§ RECORDS
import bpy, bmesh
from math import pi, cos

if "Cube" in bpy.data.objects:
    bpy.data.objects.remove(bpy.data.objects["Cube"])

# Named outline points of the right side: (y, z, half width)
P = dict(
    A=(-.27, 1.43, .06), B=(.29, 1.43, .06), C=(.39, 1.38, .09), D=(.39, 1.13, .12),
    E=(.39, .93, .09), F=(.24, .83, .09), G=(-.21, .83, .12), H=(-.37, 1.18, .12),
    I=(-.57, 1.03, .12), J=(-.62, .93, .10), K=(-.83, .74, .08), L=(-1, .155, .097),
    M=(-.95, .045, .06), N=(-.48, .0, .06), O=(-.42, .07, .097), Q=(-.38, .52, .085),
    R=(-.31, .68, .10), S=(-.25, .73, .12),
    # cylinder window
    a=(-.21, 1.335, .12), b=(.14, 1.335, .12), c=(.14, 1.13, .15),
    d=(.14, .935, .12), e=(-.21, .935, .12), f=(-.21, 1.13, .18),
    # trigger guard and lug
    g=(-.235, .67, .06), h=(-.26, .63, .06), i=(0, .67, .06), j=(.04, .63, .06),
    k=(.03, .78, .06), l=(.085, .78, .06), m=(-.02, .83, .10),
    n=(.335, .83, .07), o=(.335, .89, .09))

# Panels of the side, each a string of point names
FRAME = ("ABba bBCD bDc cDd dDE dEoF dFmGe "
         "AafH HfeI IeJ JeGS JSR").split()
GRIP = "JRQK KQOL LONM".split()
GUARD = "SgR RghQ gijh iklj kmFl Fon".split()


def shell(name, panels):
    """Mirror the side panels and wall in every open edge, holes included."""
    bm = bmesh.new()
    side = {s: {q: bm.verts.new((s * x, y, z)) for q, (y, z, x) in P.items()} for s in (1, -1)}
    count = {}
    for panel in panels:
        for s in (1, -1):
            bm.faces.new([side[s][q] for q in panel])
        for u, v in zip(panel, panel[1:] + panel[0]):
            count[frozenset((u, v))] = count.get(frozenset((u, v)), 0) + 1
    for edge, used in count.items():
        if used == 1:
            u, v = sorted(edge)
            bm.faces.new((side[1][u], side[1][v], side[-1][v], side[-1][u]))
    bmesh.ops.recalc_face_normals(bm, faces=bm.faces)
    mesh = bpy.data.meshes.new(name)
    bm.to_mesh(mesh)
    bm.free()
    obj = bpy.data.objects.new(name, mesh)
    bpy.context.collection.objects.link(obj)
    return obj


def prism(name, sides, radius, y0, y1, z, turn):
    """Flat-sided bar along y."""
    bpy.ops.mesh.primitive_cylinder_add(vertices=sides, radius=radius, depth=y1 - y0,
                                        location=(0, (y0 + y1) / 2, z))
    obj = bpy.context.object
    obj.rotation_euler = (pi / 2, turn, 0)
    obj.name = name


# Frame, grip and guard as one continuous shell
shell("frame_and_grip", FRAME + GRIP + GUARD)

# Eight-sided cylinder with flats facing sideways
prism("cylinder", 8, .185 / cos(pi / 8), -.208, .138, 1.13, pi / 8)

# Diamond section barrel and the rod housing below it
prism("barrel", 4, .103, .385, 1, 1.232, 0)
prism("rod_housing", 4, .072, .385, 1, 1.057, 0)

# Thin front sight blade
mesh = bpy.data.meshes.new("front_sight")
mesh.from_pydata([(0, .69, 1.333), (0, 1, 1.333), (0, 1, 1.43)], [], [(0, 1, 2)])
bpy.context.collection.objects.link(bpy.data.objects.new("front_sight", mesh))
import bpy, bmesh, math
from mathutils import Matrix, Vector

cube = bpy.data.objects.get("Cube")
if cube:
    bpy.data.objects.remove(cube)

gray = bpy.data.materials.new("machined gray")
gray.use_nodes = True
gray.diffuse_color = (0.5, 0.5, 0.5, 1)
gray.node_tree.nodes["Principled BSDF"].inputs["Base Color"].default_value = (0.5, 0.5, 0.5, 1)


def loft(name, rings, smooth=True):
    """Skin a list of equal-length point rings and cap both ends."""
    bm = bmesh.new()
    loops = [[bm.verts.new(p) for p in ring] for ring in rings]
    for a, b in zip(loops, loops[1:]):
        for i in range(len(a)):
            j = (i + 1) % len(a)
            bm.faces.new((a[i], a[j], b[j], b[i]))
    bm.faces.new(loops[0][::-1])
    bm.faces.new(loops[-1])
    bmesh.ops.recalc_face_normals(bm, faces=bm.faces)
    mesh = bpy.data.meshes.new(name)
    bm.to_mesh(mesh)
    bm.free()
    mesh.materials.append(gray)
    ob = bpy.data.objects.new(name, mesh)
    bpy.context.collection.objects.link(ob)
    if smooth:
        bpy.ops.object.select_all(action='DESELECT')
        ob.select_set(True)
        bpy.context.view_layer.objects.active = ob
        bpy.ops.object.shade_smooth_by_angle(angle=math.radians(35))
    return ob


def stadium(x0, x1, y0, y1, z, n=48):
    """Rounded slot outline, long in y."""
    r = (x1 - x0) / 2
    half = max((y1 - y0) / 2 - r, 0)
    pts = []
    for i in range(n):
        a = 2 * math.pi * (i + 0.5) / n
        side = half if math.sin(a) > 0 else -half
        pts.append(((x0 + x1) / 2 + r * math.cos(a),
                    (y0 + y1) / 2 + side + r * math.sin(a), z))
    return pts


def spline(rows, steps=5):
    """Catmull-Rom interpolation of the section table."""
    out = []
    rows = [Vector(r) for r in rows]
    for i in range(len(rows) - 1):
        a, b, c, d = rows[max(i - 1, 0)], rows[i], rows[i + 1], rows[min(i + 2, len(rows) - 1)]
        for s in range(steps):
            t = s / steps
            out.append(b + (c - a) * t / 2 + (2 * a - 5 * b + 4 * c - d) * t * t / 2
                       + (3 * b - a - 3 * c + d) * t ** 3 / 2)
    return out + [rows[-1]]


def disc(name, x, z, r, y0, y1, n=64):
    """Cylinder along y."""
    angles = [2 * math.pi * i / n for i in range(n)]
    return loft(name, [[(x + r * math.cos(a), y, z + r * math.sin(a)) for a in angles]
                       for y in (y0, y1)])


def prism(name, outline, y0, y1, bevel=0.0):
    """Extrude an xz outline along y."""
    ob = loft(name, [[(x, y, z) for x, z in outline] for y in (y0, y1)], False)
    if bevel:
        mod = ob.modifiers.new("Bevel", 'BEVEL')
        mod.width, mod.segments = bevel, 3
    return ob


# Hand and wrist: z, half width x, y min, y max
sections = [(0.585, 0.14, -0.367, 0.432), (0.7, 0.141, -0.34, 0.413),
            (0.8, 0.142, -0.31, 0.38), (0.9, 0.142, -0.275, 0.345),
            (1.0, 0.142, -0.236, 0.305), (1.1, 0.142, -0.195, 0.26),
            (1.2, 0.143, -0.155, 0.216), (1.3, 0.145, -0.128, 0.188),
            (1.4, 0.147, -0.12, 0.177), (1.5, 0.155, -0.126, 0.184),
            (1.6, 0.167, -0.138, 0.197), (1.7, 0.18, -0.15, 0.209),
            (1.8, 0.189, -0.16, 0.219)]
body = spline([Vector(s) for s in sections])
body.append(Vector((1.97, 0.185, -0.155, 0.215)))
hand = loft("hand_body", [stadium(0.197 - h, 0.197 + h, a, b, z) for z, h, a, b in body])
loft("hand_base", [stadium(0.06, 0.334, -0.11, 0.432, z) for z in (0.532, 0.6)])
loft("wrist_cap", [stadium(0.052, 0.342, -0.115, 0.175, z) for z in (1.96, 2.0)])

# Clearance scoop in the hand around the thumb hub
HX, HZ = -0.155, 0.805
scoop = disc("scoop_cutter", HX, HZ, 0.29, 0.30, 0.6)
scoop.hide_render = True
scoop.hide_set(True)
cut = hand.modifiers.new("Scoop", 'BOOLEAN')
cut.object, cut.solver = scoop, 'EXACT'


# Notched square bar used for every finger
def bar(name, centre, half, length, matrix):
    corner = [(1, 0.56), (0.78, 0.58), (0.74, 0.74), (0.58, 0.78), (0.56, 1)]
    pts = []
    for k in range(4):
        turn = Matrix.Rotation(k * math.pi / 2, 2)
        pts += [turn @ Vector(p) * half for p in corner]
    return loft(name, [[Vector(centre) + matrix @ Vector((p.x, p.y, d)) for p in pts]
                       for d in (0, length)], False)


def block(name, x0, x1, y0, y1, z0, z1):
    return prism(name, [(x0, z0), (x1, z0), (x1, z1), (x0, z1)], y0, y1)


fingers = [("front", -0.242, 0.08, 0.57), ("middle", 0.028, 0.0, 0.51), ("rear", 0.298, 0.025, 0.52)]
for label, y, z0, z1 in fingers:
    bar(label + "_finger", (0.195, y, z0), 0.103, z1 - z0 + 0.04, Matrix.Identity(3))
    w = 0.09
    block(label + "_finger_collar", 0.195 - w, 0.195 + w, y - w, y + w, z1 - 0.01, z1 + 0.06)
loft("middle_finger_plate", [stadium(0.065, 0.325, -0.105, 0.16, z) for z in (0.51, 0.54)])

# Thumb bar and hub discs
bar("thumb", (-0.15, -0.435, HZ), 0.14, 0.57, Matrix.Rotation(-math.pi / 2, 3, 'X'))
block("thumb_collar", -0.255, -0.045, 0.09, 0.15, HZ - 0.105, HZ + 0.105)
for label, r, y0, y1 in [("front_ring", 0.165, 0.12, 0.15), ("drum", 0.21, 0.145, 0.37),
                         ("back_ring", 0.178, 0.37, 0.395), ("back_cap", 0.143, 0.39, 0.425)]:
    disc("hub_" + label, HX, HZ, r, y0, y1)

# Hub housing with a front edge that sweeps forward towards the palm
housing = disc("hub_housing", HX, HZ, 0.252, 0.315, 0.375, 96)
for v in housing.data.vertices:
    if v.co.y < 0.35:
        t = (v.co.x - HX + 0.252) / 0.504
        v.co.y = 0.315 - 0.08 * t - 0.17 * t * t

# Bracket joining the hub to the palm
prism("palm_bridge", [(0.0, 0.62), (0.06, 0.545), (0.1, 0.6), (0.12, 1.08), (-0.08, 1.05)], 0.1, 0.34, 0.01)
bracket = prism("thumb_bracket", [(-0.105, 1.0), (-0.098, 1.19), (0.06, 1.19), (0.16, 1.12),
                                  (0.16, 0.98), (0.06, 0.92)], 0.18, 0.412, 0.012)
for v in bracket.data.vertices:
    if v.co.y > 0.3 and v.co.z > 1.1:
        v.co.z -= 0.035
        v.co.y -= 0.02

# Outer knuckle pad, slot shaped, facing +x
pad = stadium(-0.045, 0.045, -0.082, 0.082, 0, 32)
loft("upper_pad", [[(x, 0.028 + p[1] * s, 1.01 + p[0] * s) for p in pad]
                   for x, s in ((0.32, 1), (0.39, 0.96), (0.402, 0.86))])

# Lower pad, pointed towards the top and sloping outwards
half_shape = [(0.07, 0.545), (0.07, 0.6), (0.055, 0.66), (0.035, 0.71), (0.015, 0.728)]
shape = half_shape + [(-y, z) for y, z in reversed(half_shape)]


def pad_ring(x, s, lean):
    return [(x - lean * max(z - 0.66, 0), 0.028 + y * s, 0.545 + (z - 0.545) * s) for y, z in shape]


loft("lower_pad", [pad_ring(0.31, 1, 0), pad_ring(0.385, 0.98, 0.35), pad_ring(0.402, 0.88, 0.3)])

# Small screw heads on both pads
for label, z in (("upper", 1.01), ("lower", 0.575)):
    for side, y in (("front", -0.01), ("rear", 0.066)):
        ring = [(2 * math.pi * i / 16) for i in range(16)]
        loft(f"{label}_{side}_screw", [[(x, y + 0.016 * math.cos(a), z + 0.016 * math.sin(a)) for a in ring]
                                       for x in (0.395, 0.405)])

§ EXERCISE OBJECTIVE
The answer should consist only of the number of lines above in which "loops" appears.

§ SOLUTION
4